Ten weeks to critical border shift

Just ten weeks before the UK government’s planned switch-off of the Place of Destination (PoD) system on 30th April, when Border Control Points (BCPs) are set to become operational.

Trucks on motorway

Phased in on the 31st of January, the Border Target Operating Model (BTOM) set out the new model for the import of Sanitary and Phytosanitary goods, which includes plants and plant products.

The BTOM represents a significant divergence from the rules adopted by the United Kingdom during its membership of the European Union and introduces a new risk-based approach to checks on imported goods, which will be proportionate to the risks posed. Regulated plants and plant products from the EU have been categorised into high, medium, and low-risk categories – where the higher the risk category, the more biosecurity assurances are required. Inspection frequencies will change according to the risk. For the horticulture industry, plants, (certain) seeds and timber come under the high-risk category and will therefore be subject to the revised biosecurity assurances.

From the 30th of April 2024 onwards, the ‘place of destination’ scheme, which is the current system of carrying out phytosanitary checks on imported material, will cease. Checks of high-risk plants and plant products will take place at a border control post or control point. The industry fears that these checks could result in consignments being held for long periods of time, putting plant products at risk and create difficulties for ‘complex’ plant products such as root balled trees and shrubs which require expert manoeuvring by skilled people.

The Horticultural Trade Association (HTA) is urging the government to keep PoDs successfully and securely delivering for the plant trade until BCPs and alternative border routes are fully operational, viable, affordable, and tested. The HTA is urging the government to listen and take action to safeguard the thousands of growers, retailers, suppliers, landscapers, and millions of gardeners whom this change will impact.

At a recent HTA workshop, Sally Cullimore, HTA Technical Policy Manager said: “We need the UK government to take industry concerns as seriously as we do. The April date is just ten weeks away, and despite repeated meetings, calls and requests, we are none the wiser about how much it will cost and how BCPs will manage complex, high-risk plant loads safely and securely.

“The environmental horticulture sector has already spent at least £30 million to adapt; this new change will be more costly with no material gain. That is why we need urgent action to deliver on the HTA’s ask for at-site checks to continue as our priority. In addition, we have three clear asks: Firstly, we urgently need to see the outcome of the Common User Charge consultation to be at both a low-cost level and charged per phytosanitary consignment. Secondly, we need clear communication on the outstanding details of Border Control Points (BCPs) and how they will handle high-risk plants and plant products. Thirdly, we need to know the capacity and capability of BCPs to deal with the plant trade, and that is all before we even tackle accessibility to Authorised Operator Status and address hurdles to becoming a Control Point.”

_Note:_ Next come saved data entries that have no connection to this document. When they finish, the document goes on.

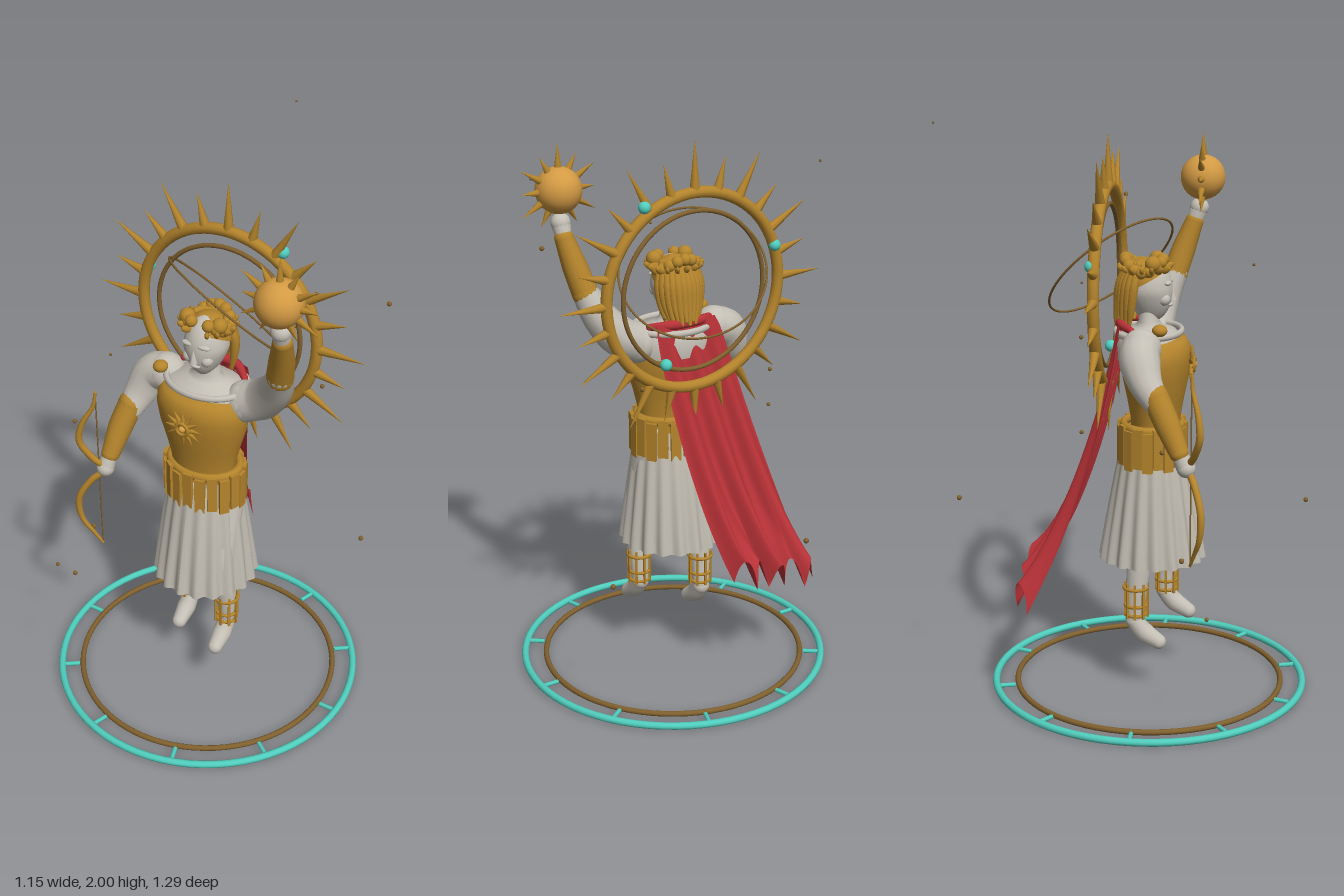
import * as THREE from 'three';

const mat = (name, color, side = THREE.FrontSide) => {
  const m = new THREE.MeshStandardMaterial({ color, side });
  m.name = name;
  return m;
};
const V = (x, y, z) => new THREE.Vector3(x, y, z);

export function createModel() {
  const gold = mat('gold', 0xb4842c), bright = mat('bright gold', 0xd39a44);
  const bronze = mat('bronze', 0x80602e), teal = mat('turquoise', 0x50cdbd);
  const marble = mat('marble', 0xc4bfb5), cloth = mat('marble cloth', 0xc0bbb0, THREE.DoubleSide);
  const red = mat('red cloth', 0xb83237, THREE.DoubleSide);
  const root = new THREE.Group();

  const add = (name, geo, m, p = [0, 0, 0], s = [1, 1, 1], r = [0, 0, 0], parent = root) => {
    const mesh = new THREE.Mesh(geo, m);
    mesh.name = name;
    mesh.position.set(...p);
    mesh.scale.set(...s);
    mesh.rotation.set(...r);
    parent.add(mesh);
    return mesh;
  };
  const ball = (name, m, p, r, s = [1, 1, 1]) => add(name, new THREE.SphereGeometry(r, 24, 16), m, p, s);
  const ring = (name, m, p, R, t, r = [0, 0, 0], s = [1, 1, 1]) =>
    add(name, new THREE.TorusGeometry(R, t, 10, 72), m, p, s, r);
  const lathe = (name, m, pts, p, s) =>
    add(name, new THREE.LatheGeometry(pts.map(q => new THREE.Vector2(...q)), 48), m, p, s);
  // Tube along points whose radius changes from point to point, with rounded ends
  const limb = (name, m, pts, radii, seg = 24) => {
    const curve = new THREE.CatmullRomCurve3(pts.map(q => V(...q)));
    const geo = new THREE.TubeGeometry(curve, seg, 1, 14);
    const pos = geo.attributes.position, v = V(), last = radii.length - 1;
    for (let i = 0; i < pos.count; i++) {
      const t = Math.floor(i / 15) / seg, c = curve.getPointAt(t);
      const k = Math.min(Math.floor(t * last), last - 1);
      const r = THREE.MathUtils.lerp(radii[k], radii[k + 1], t * last - k);
      v.fromBufferAttribute(pos, i).sub(c).multiplyScalar(r).add(c);
      pos.setXYZ(i, v.x, v.y, v.z);
    }
    add(name, geo, m);
    ball(name + 'Start', m, pts[0], radii[0]);
    ball(name + 'End', m, pts[pts.length - 1], radii[last]);
  };
  // Cones pointing outwards in the xy plane
  const spikes = (name, m, c, n, r0, len, rad) => {
    for (let i = 0; i < n; i++) {
      const a = Math.PI / 2 + i / n * Math.PI * 2, l = len(i), d = r0 + l / 2;
      add(name, new THREE.ConeGeometry(rad, l, 8), m,
        [c[0] + Math.cos(a) * d, c[1] + Math.sin(a) * d, c[2]], [1, 1, 1], [0, 0, a - Math.PI / 2]);
    }
  };
  const X = -0.01, Z = 0.09, flat = [Math.PI / 2, 0, 0];

  // Ground rings with ten spokes
  ring('outerGroundRing', teal, [-0.012, 0.016, 0.08], 0.553, 0.013, flat);
  ring('innerGroundRing', bronze, [-0.012, 0.016, 0.08], 0.475, 0.01, flat);
  for (let i = 0; i < 10; i++) {
    const a = i * Math.PI / 5;
    add('groundSpoke', new THREE.CylinderGeometry(0.008, 0.008, 0.065, 8), teal,
      [-0.012 + Math.cos(a) * 0.52, 0.016, 0.08 + Math.sin(a) * 0.52], [1, 1, 1], [0, -a, Math.PI / 2]);
  }

  // Halo with spikes, beads and a tilted orbit
  const halo = [-0.012, 1.45, -0.065];
  ring('haloRing', gold, halo, 0.34, 0.02);
  ring('haloInnerRing', bronze, halo, 0.277, 0.008);
  spikes('haloSpike', gold, halo, 24, 0.345, i => (i % 2 ? 0.12 : 0.175), 0.018);
  [[0.187, 1.767], [-0.33, 1.566], [0.107, 1.21]].forEach(([x, y]) => ball('haloBead', teal, [x, y, -0.075], 0.021));
  ring('orbitRing', bronze, [-0.01, 1.515, -0.055], 0.25, 0.004)
    .quaternion.setFromUnitVectors(V(0, 0, 1), V(0.38, 0.71, -0.6).normalize());

  // Torso, neck and collar
  lathe('cuirass', gold, [[0.118, 0.93], [0.12, 0.99], [0.137, 1.06], [0.16, 1.14], [0.17, 1.2], [0.166, 1.24], [0.145, 1.27], [0.1, 1.28]],
    [X, 0, Z + 0.01], [1, 1, 0.72]);
  lathe('upperChest', marble, [[0.15, 1.2], [0.16, 1.26], [0.13, 1.295], [0.07, 1.31], [0.05, 1.33], [0.046, 1.38]],
    [X, 0, 0.075], [1, 1, 0.72]);
  ring('collar', marble, [X, 1.295, 0.075], 0.145, 0.012, flat, [1, 0.78, 1]);
  ball('shoulderBrooch', gold, [-0.16, 1.325, 0.13], 0.026, [1, 0.8, 1]);

  // Chest sun emblem
  const sun = [-0.012, 1.18, 0.222];
  ring('emblemRing', gold, [sun[0], sun[1], 0.232], 0.022, 0.007);
  ball('emblemCentre', bright, [sun[0], sun[1], 0.232], 0.012);
  spikes('emblemRay', gold, [sun[0], sun[1], 0.225], 12, 0.028, () => 0.045, 0.009);

  // Belt and hanging straps
  ring('belt', gold, [X, 0.965, Z], 0.127, 0.016, flat, [1, 0.8, 1]);
  for (let i = 0; i < 20; i++) {
    const a = i / 20 * Math.PI * 2, low = i % 2 * 0.012;
    add('beltStrap', new THREE.BoxGeometry(0.036, 0.14, 0.014), gold,
      [X + Math.sin(a) * 0.146, 0.905 - low, Z + Math.cos(a) * 0.115], [1, 1, 1], [0, a, 0]);
  }

  // Pleated skirt, widening to a round hem, in two layers
  const skirt = (name, hem, width) => {
    const pts = Array.from({ length: 13 }, (_, i) => new THREE.Vector2(1, i / 12));
    const geo = new THREE.LatheGeometry(pts, 144), pos = geo.attributes.position;
    for (let i = 0; i < pos.count; i++) {
      const a = Math.atan2(pos.getX(i), pos.getZ(i)), t = 1 - pos.getY(i);
      const fold = 1 + (0.015 + 0.035 * t) * Math.cos(18 * a), grow = Math.pow(t, 0.85);
      pos.setXYZ(i, Math.sin(a) * fold * (0.128 + (width - 0.128) * grow), 0.92 - t * (0.92 - hem),
        Math.cos(a) * fold * (0.102 + (width - 0.102) * grow));
    }
    geo.computeVertexNormals();
    add(name, geo, cloth, [X, 0, Z]);
  };
  skirt('skirt', 0.48, 0.182);
  skirt('underSkirt', 0.5, 0.155);

  // Legs with drooping feet and strapped greaves
  [[-0.108, 0.05, 0], [0.102, 0.135, 0.04]].forEach(([x, z, up]) => {
    limb('leg', marble, [[x * 0.75, 0.85, 0.085], [x * 0.9, 0.58, z + 0.015], [x, 0.42, z], [x, 0.27 + up, z - 0.012]], [0.065, 0.055, 0.043, 0.03]);
    limb('foot', marble, [[x, 0.265 + up, z - 0.012], [x, 0.225 + up, z + 0.02], [x, 0.188 + up, z + 0.075]], [0.031, 0.035, 0.027], 12);
    [[0.29, 0.034], [0.325, 0.037], [0.39, 0.042]].forEach(([y, r]) =>
      ring('greaveBand', gold, [x, y + up * 0.6, z - 0.006], r, 0.006, flat));
    for (let i = 0; i < 8; i++) {
      const a = i * Math.PI / 4;
      add('greaveBar', new THREE.BoxGeometry(0.008, 0.13, 0.008), gold,
        [x + Math.sin(a) * 0.04, 0.345 + up * 0.6, z - 0.004 + Math.cos(a) * 0.04], [1, 1, 1], [0, a, 0]);
    }
  });

  // Lowered right arm and raised left arm
  limb('rightUpperArm', marble, [[-0.175, 1.265, 0.07], [-0.225, 1.245, 0.07], [-0.265, 1.17, 0.095], [-0.29, 1.1, 0.14]], [0.068, 0.069, 0.056, 0.042]);
  limb('rightBracer', gold, [[-0.285, 1.13, 0.13], [-0.305, 1.05, 0.17], [-0.323, 0.95, 0.215]], [0.045, 0.043, 0.033], 12);
  limb('rightHand', marble, [[-0.323, 0.945, 0.217], [-0.33, 0.9, 0.24]], [0.027, 0.032], 6);
  limb('leftUpperArm', marble, [[0.14, 1.255, 0.07], [0.2, 1.285, 0.07], [0.265, 1.36, 0.095], [0.303, 1.45, 0.135]], [0.072, 0.07, 0.058, 0.044]);
  limb('leftBracer', gold, [[0.3, 1.44, 0.13], [0.322, 1.53, 0.16], [0.342, 1.625, 0.195]], [0.046, 0.043, 0.033], 12);
  limb('leftHand', marble, [[0.342, 1.63, 0.197], [0.345, 1.675, 0.212]], [0.027, 0.034], 6);

  // Sun orb in the raised hand
  const orb = [0.343, 1.783, 0.224];
  ball('sunOrb', bright, orb, 0.08);
  spikes('orbSpike', gold, orb, 12, 0.072, i => (i % 2 ? 0.065 : 0.088), 0.014);

  // Recurved bow and its string
  const bend = [[1.225, 0], [1.17, 0.008], [1.09, 0.045], [1.02, 0.055], [0.95, 0.02], [0.9, -0.018],
    [0.85, 0.025], [0.77, 0.065], [0.68, 0.06], [0.61, 0.025], [0.565, 0]];
  limb('bow', gold, bend.map(([y, d]) => [-0.345 - d, y, 0.258 + d * 0.6]), [0.005, 0.012, 0.012, 0.012, 0.005], 60);
  add('bowString', new THREE.CylinderGeometry(0.0025, 0.0025, 0.66, 6), bronze, [-0.345, 0.895, 0.258]);

  // Head: sphere narrowed towards the chin
  const headGeo = new THREE.SphereGeometry(1, 32, 24), hp = headGeo.attributes.position;
  for (let i = 0; i < hp.count; i++) {
    const k = 1 - 0.35 * Math.max(0, -hp.getY(i));
    hp.setXYZ(i, hp.getX(i) * k, hp.getY(i), hp.getZ(i) * (hp.getZ(i) > 0 ? 1 : k));
  }
  headGeo.computeVertexNormals();
  add('head', headGeo, marble, [X, 1.435, 0.075], [0.076, 0.112, 0.082]);
  add('nose', new THREE.ConeGeometry(0.014, 0.05, 8), marble, [X, 1.43, 0.158]);
  for (const s of [-1, 1]) {
    ball('brow', marble, [X + s * 0.028, 1.466, 0.142], 0.022, [1.2, 0.4, 0.6]);
    ball('cheek', marble, [X + s * 0.034, 1.41, 0.13], 0.022);
  }
  ball('mouth', marble, [X, 1.388, 0.148], 0.014, [1.4, 0.5, 0.7]);

  // Hair cap, crown curls, laurel leaves and long back strands
  add('hairCap', new THREE.SphereGeometry(0.088, 28, 12, 0, Math.PI * 2, 0, Math.PI * 0.5), gold,
    [X, 1.465, 0.062], [0.92, 0.95, 0.95], [-0.5, 0, 0]);
  for (let i = 0; i < 15; i++) {
    const a = (i / 14 - 0.5) * Math.PI * 1.7 + Math.PI;
    ball('curl', gold, [X + Math.sin(a) * 0.072, 1.525 - 0.02 * Math.cos(a * 2 + Math.PI), 0.06 + Math.cos(a) * 0.066], 0.021);
    add('laurelLeaf', new THREE.SphereGeometry(0.024, 10, 8), gold,
      [X + Math.sin(a) * 0.085, 1.512, 0.065 + Math.cos(a) * 0.08], [0.35, 0.5, 1], [-0.5, a, 0, 'YXZ']);
  }
  for (const s of [-1, 1]) ball('frontCurl', gold, [X + s * 0.062, 1.535, 0.095], 0.027);
  for (let i = 0; i < 13; i++) {
    const a = Math.PI + (i / 12 - 0.5) * 2.6, x = Math.sin(a), z = Math.cos(a);
    limb('hairStrand', gold, [[X + x * 0.06, 1.53, 0.06 + z * 0.05], [X + x * 0.083, 1.46, 0.055 + z * 0.08],
      [X + x * 0.078, 1.39, 0.045 + z * 0.078], [X + x * 0.062, 1.325 + 0.012 * (i % 2), 0.035 + z * 0.075]], [0.012, 0.016, 0.015, 0.007], 12);
  }

  // Cape blown back to the right with folds and a torn hem
  const capeGeo = new THREE.PlaneGeometry(1, 1, 60, 24), cp = capeGeo.attributes.position;
  for (let i = 0; i < cp.count; i++) {
    const u = cp.getX(i) + 0.5, v = 0.5 - cp.getY(i);
    const tear = 0.1 * Math.abs(Math.sin(u * Math.PI * 5)) + 0.07 * u * u;
    const x = -0.015 - 0.19 * v + (u - 0.5) * (0.23 + 0.11 * Math.sqrt(v));
    const y = 1.33 - v * (0.96 - tear * v * v * v);
    const z = -0.015 - 0.13 * v - 0.175 * v * v + 0.025 * Math.min(1, 0.25 + v) * Math.cos(u * Math.PI * 6);
    cp.setXYZ(i, x, y, z);
  }
  capeGeo.computeVertexNormals();
  add('cape', capeGeo, red);
  limb('capeCollar', red, [[-0.13, 1.315, 0.03], [-0.06, 1.325, -0.015], [0.05, 1.325, -0.015], [0.11, 1.315, 0.03]], [0.012, 0.018, 0.018, 0.012]);

  // Drifting sparks
  [[-0.09, 2, -0.645, 4], [0.456, 1.84, 0.2, 5], [0.567, 1.69, -0.085, 8], [-0.5, 1, 0.18, 8], [-0.505, 0.44, 0.33, 7],
    [0.435, 0.545, -0.27, 9], [-0.4, 0.6, 0.235, 9], [-0.19, 0.765, 0.633, 8], [-0.14, 1.553, 0.44, 5],
    [-0.13, 0.7, -0.58, 9], [0.28, 1.2, -0.21, 8], [-0.29, 1, -0.115, 7], [0.18, 1.42, -0.19, 5]]
    .forEach(([x, y, z, r]) => ball('spark', bronze, [x, y, z], r / 1000));
  return root;
}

The workshop host, Richard McKenna, Managing Director of Provender Nurseries, stated: “The seamless, smooth and secure movement of plants is the top priority for our business and customers. We are experts in this and resilient, but the unknowns on the border changes mean we cannot make the urgent and informed investment decisions needed to have any confidence beyond 29 April.”